The Lazio Regional Administrative Court defined the exceptions within which communications relating to gambling do not fall within the Italian ban on advertising games with cash prizes.
AGCOM, the Italian communications authority, had fined an online newspaper for publishing an article containing an allegedly informative text, drafted similarly to a typical journalistic article, aimed, however, at promoting gambling products through a hyperlink to the WISECASINO.NET website.
Therefore, the company had been sanctioned as part of the first fine for breach of the Italian gambling advertising ban, which prohibits any form of advertising, including indirect, relating to games or bets with cash winnings and gambling, however, carried out on any medium.
The online publication appealed against the fine of € 50,000 imposed by AGCOM. In the same appeal, the Associazione Nazionale Stampa Online (National Association of Online Press) intervened as an adjunct to challenge AGCOM’s measure. In the appellant’s opinion,
- there is no direct connection between the link and the advertising content, since the contents of the article published and those of the page of the site “Wisecasino.net”, to which the link on the page of the newspaper referred, were not directed in favour of a specific online casino platform, having instead “an informative purpose regarding the digital platforms available on the network” ;
- the prohibition contained in the Italian gambling advertising ban would be contrary to the EU freedom of establishment and the freedom to provide services;
- the provision of the Italian gambling advertising ban would also contrast with the freedom of economic initiative under art. 41 of the Italian Constitution, the principle of legitimate expectations and the principle of proportionality under art. 3 of the Italian Constitution.
The Lazio Regional Administrative Court found that the last two grounds for appeal were not contrary to the rules governing EU freedom of establishment and freedom to provide services, since, as the plaintiff’s defence acknowledged, such matters may be limited when there is a need to protect mandatory rules of general interest. And this is what happened in Italy with the regulation on the advertising of games with cash winnings that the Italian legislator wished to adopt, derogating from EU law “for reasons of public order, public security and public health, expressly provided for by art. 52 TFEU, also applicable to freedom of services by virtue of art. 62 TFEU, or for imperative reasons of general interest, such as the protection of consumers as well as the prevention of incitement of citizens to excessive spending linked to gaming“.
However, what is particularly interesting is the analysis of the rationale for the prohibition carried out by the Lazio Regional Administrative Court in relation to the first ground of appeal, even if rejected. First of all, the Lazio Regional Administrative Court states that the case at hand (i.e. the publication of an article dedicated to the choice of online casinos and the presence of a hypertext link to a remote gaming site that does not hold an Italian concession) should be traced back to the following exceptions provided for by the AGCOM Guidelines on the Italian gambling advertising ban, i,e.:
- communications having an exclusive descriptive, informative and identification purpose of the legal gaming offer, functional to allow an informed gaming choice and
- information services comparing the odds or commercial offers of the various competitors.

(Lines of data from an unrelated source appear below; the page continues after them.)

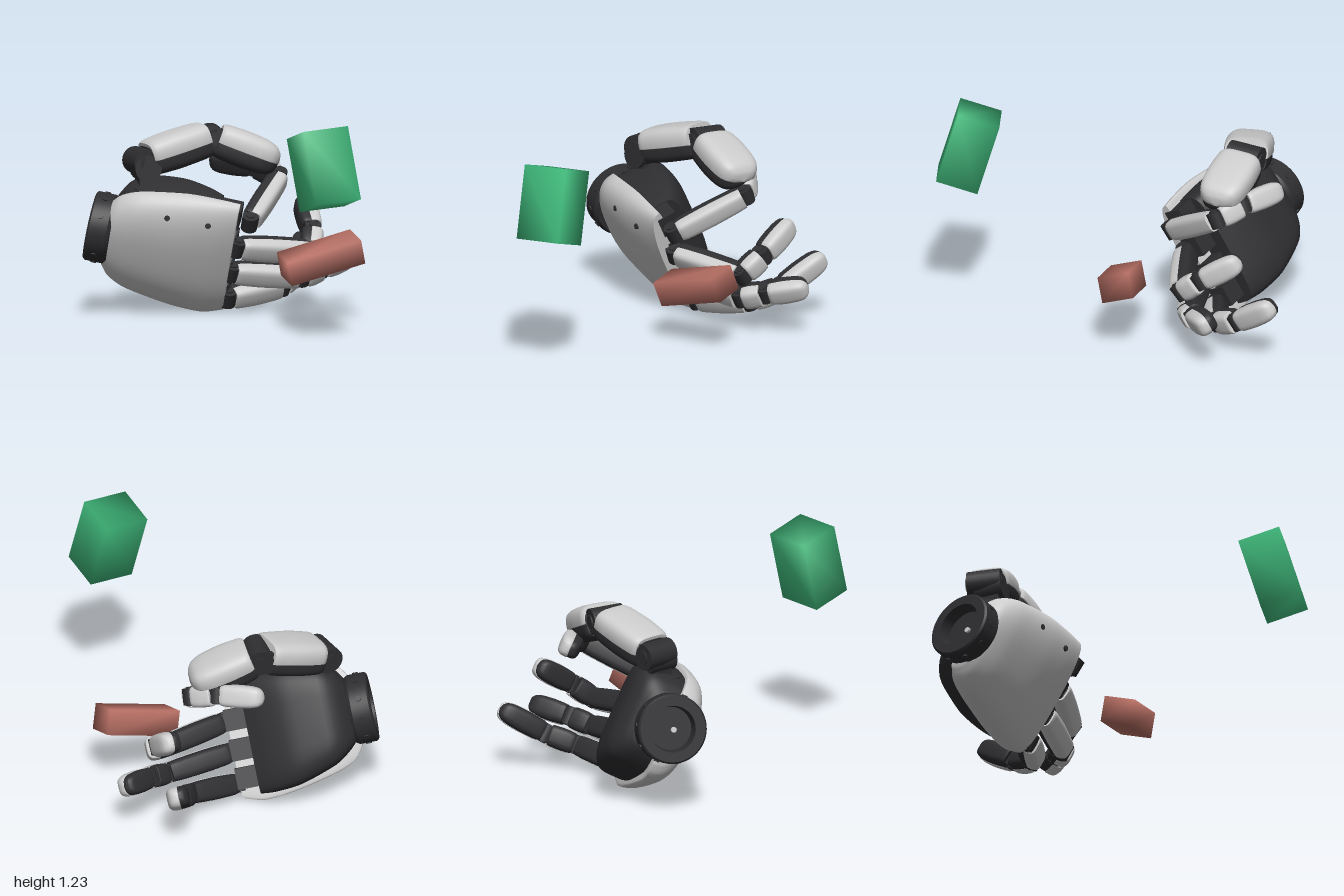
import * as THREE from 'three';
import { mergeVertices, toCreasedNormals } from 'three/addons/utils/BufferGeometryUtils.js';

const V = (x, y, z) => new THREE.Vector3(x, y, z);
const light = new THREE.MeshStandardMaterial({ color: 0xcccccc });
const dark = new THREE.MeshStandardMaterial({ color: 0x2e2e31 });
const green = new THREE.MeshStandardMaterial({ color: 0x3fb97b });
const red = new THREE.MeshStandardMaterial({ color: 0xb87065 });

function add(parent, name, geometry, material, pos = [0, 0, 0], rot = [0, 0, 0]) {
  const mesh = new THREE.Mesh(geometry, material);
  mesh.name = name;
  mesh.position.set(...pos);
  mesh.rotation.set(...rot);
  parent.add(mesh);
  return mesh;
}

// Group at a point: local x along dir, local z to the back of the hand, local y across
function frame(parent, name, origin, dir, across) {
  const x = dir.clone().normalize();
  const z = x.clone().cross(across).normalize();
  const y = z.clone().cross(x);
  const group = new THREE.Group();
  group.name = name;
  group.quaternion.setFromRotationMatrix(new THREE.Matrix4().makeBasis(x, y, z));
  group.position.copy(origin);
  parent.add(group);
  return group;
}

// Rounded-box sections [x, yCentre, zCentre, yRadius, zRadius] joined along x;
// under scales the z < 0 half, so a small value gives a shell
function loft(sections, { power = 0.55, under = 1, sides = 32 } = {}) {
  const steps = 4;
  const centres = new THREE.CatmullRomCurve3(sections.map(s => V(s[0], s[1], s[2])), false, 'catmullrom', 0.4);
  const radii = new THREE.CatmullRomCurve3(sections.map(s => V(s[3], s[4], 0)), false, 'catmullrom', 0.4);
  const n = (sections.length - 1) * steps;
  const pos = [], index = [];
  const bend = v => Math.sign(v) * Math.abs(v) ** power;
  for (let i = 0; i <= n; i++) {
    const c = centres.getPoint(i / n), r = radii.getPoint(i / n);
    for (let j = 0; j < sides; j++) {
      const a = (j / sides) * Math.PI * 2;
      const s = bend(Math.sin(a));
      pos.push(c.x, c.y + r.x * bend(Math.cos(a)), c.z + r.y * s * (s < 0 ? under : 1));
    }
  }
  const first = sections[0], last = sections[sections.length - 1];
  const c0 = pos.length / 3;
  pos.push(first[0], first[1], first[2], last[0], last[1], last[2]);
  for (let j = 0; j < sides; j++) {
    const k = (j + 1) % sides;
    for (let i = 0; i < n; i++) {
      const a = i * sides, b = a + sides;
      index.push(a + j, a + k, b + j, a + k, b + k, b + j);
    }
    index.push(c0, k, j, c0 + 1, n * sides + j, n * sides + k);
  }
  const geometry = new THREE.BufferGeometry();
  geometry.setAttribute('position', new THREE.Float32BufferAttribute(pos, 3));
  geometry.setIndex(index);
  return toCreasedNormals(geometry, 0.75);
}

// Finger link: hinge, dark core and light back cover
function link(parent, name, a, b, across, w, t, tip) {
  const dir = b.clone().sub(a), L = dir.length();
  const g = frame(parent, name, a, dir, across);
  add(g, 'hinge', new THREE.CylinderGeometry(t * 0.75, t * 0.75, w * 1.4, 24), dark);
  for (const s of [-1, 1]) {
    add(g, 'hingeCap', new THREE.CylinderGeometry(t * 0.4, t * 0.4, 0.012, 16), dark, [0, s * w * 0.72, 0]);
  }
  add(g, 'hingeNeck', new THREE.BoxGeometry(L * 0.3, w * 1.1, t * 1.2), dark, [L * 0.12, 0, 0]);
  const from = Math.min(t * 0.4, L * 0.12);
  const end = tip
    ? [[L * 0.74, 0.95], [L * 0.89, 0.8], [L * 0.97, 0.5], [L, 0.08]]
    : [[L * 0.8, 0.96], [L - t * 0.4, 0.9]];
  const rows = [[from, 0.84], [from + L * 0.07, 0.94], [L * 0.45, 1], ...end];
  add(g, 'core', loft(rows.map(([x, k]) => [x, 0, -t * 0.08, w * k * 0.95, t * k * 0.92])), dark);
  add(g, 'backCover', loft(rows.map(([x, k]) => [x + 0.004, 0, 0, w * k, t * k * 1.06]), { under: 0.12 }), light);
  // clevis reaching to the next hinge
  if (!tip) {
    for (const s of [-1, 1]) {
      add(g, 'clevis', new THREE.BoxGeometry(t * 1.2, w * 0.25, t * 1.1), dark, [L - t * 0.4, s * w * 0.6, 0]);
    }
  }
}

function chain(parent, name, points, across, w, t) {
  const g = new THREE.Group();
  g.name = name;
  parent.add(g);
  const p = points.map(q => V(...q));
  for (let i = 0; i + 1 < p.length; i++) {
    link(g, name + 'Link' + (i + 1), p[i], p[i + 1], across, w, t, i + 2 === p.length);
  }
}

// Block from its three edge vectors, softly shaded
function block(parent, name, centre, x, y, z, material) {
  const geometry = new THREE.BoxGeometry(x.length(), y.length(), z.length());
  geometry.deleteAttribute('normal');
  geometry.deleteAttribute('uv');
  const smooth = mergeVertices(geometry);
  smooth.computeVertexNormals();
  const g = frame(parent, name + 'Pose', centre, x, y);
  add(g, name, smooth, material);
}

export function createModel() {
  const model = new THREE.Group();
  model.name = 'robotHandWithBlocks';

  const across = V(0.32, 0.87, 0.37);
  const hand = frame(model, 'hand', V(-0.87, 0.485, 0.09), V(0.93, -0.2, -0.3), across);

  // Wrist ring with bolts
  const ring = [[0, 0.01], [0.12, 0.01], [0.13, -0.06], [0.185, -0.06], [0.195, -0.05], [0.195, 0.05], [0.18, 0.07], [0, 0.07]];
  const wrist = new THREE.LatheGeometry(ring.map(([r, y]) => new THREE.Vector2(r, y)), 48);
  add(hand, 'wristRing', toCreasedNormals(wrist, 0.5), dark, [0, 0, 0], [0, 0, -Math.PI / 2]);
  for (let i = 0; i < 10; i++) {
    const a = (i / 10) * Math.PI * 2, c = Math.cos(a), s = Math.sin(a);
    add(hand, 'wristBolt', new THREE.CylinderGeometry(0.016, 0.016, 0.012, 12), dark, [0, 0.195 * c, 0.195 * s], [a, 0, 0]);
  }
  add(hand, 'wristPlug', new THREE.CylinderGeometry(0.016, 0.016, 0.02, 12), light, [0.005, 0, 0.02], [0, 0, Math.PI / 2]);

  // Palm body and back-of-hand shell
  add(hand, 'palm', loft([
    [0.06, 0, -0.02, 0.17, 0.14], [0.11, 0.01, -0.04, 0.23, 0.18], [0.2, 0.005, -0.06, 0.285, 0.2],
    [0.4, -0.01, -0.06, 0.335, 0.195], [0.55, -0.015, -0.05, 0.345, 0.155], [0.64, -0.015, -0.035, 0.34, 0.12],
  ], { power: 0.45, sides: 48 }), dark);
  add(hand, 'backShell', loft([
    [0.04, -0.01, 0, 0.2, 0.13], [0.09, -0.01, 0.01, 0.265, 0.145], [0.2, -0.005, 0.02, 0.32, 0.155],
    [0.45, -0.01, 0.01, 0.37, 0.155], [0.63, -0.015, 0.005, 0.38, 0.125], [0.75, 0, 0, 0.36, 0.09],
  ], { power: 0.8, under: 0.15, sides: 48 }), light);
  for (const [x, y, z] of [[0.37, 0.25, 0.125], [0.6, 0.245, 0.108], [0.2, -0.25, 0.115]]) {
    add(hand, 'shellScrew', new THREE.CylinderGeometry(0.016, 0.016, 0.03, 14), dark, [x, y, z], [Math.PI / 2 - 0.5 * Math.sign(y), 0, 0]);
  }

  // Knuckle blocks
  for (const y of [0.26, 0.08, -0.09, -0.25]) {
    add(hand, 'knuckleBlock', new THREE.BoxGeometry(0.14, 0.12, 0.11), dark, [0.69, y, -0.03]);
  }

  // Fingers
  chain(model, 'indexFinger', [[-0.04, 0.54, -0.08], [-0.04, 0.74, -0.48], [-0.2, 0.79, -0.51], [-0.47, 0.81, -0.51]], across, 0.064, 0.06);
  chain(model, 'middleFinger', [[-0.13, 0.39, -0.1], [0.17, 0.345, -0.43], [0.13, 0.44, -0.55], [-0.01, 0.58, -0.73]], across, 0.066, 0.062);
  chain(model, 'ringFinger', [[-0.19, 0.24, -0.16], [0.12, 0.2, -0.43], [0.18, 0.235, -0.56], [0.26, 0.285, -0.79]], across, 0.066, 0.062);
  chain(model, 'littleFinger', [[-0.24, 0.085, -0.23], [-0.03, 0.13, -0.5], [-0.03, 0.195, -0.68], [-0.09, 0.35, -0.93]], across, 0.066, 0.062);

  // Thumb: mount on the palm edge, base hinge and two large links
  const thumbAcross = V(-0.6, 0, -0.8);
  const mount = frame(model, 'thumbMount', V(-0.62, 0.68, 0), V(-0.02, 0.16, 0), thumbAcross);
  add(mount, 'mountPost', new THREE.BoxGeometry(0.24, 0.11, 0.11), dark, [0.05, 0, 0]);
  add(mount, 'mountFoot', new THREE.BoxGeometry(0.08, 0.18, 0.17), dark, [0, 0, 0]);
  add(mount, 'mountDisc', new THREE.CylinderGeometry(0.075, 0.075, 0.16, 28), dark, [0.14, 0, 0]);
  chain(model, 'thumb', [[-0.67, 0.855, -0.01], [-0.38, 0.965, -0.31], [-0.04, 0.82, -0.47]], thumbAcross, 0.135, 0.1);

  // Loose blocks
  block(model, 'greenBlock', V(0.765, 0.99, 0.717), V(-0.107, 0.396, -0.062), V(0.18, 0.016, -0.205), V(0.17, 0.07, 0.155), green);
  block(model, 'redBlock', V(0.365, 0.355, -0.145), V(0.32, 0.11, -0.283), V(0, 0.137, 0.045), V(0.12, -0.045, 0.12), red);

  return model;
}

According to the Lazio Regional Administrative Court, to determine the informative or non-informative nature of the communication, how the message is presented is of fundamental importance (e.g. the language used, graphic and acoustic elements, the context in which the message is broadcast). However, in the case in question, the Lazio Regional Administrative Court found that these elements of continence did not exist. Therefore the appellant’s conduct falls within the prohibited cases of indirect advertising, “since in this case, the exception of informative communications is not applicable“. The presence of a specific link, emphasized through colours and particular characters in evidence, so different from the rest of the text and therefore able to attract the reader’s attention, was not contested by the appellant company.
Finally, the Regional Administrative Court has found that have not even been provided information, within the online article, to the conscious operation of the game, nor have been indicated, for comparative purposes, information about the quotas or commercial offers of different competitors or bookmakers, which only could be used for comparison.
This decision is relevant because it clarifies the type of communications that do not fall under the gambling advertising ban.
On a similar topic, the article: “Google is not responsible for the breach of the Italian gambling advertising ban” may be interesting.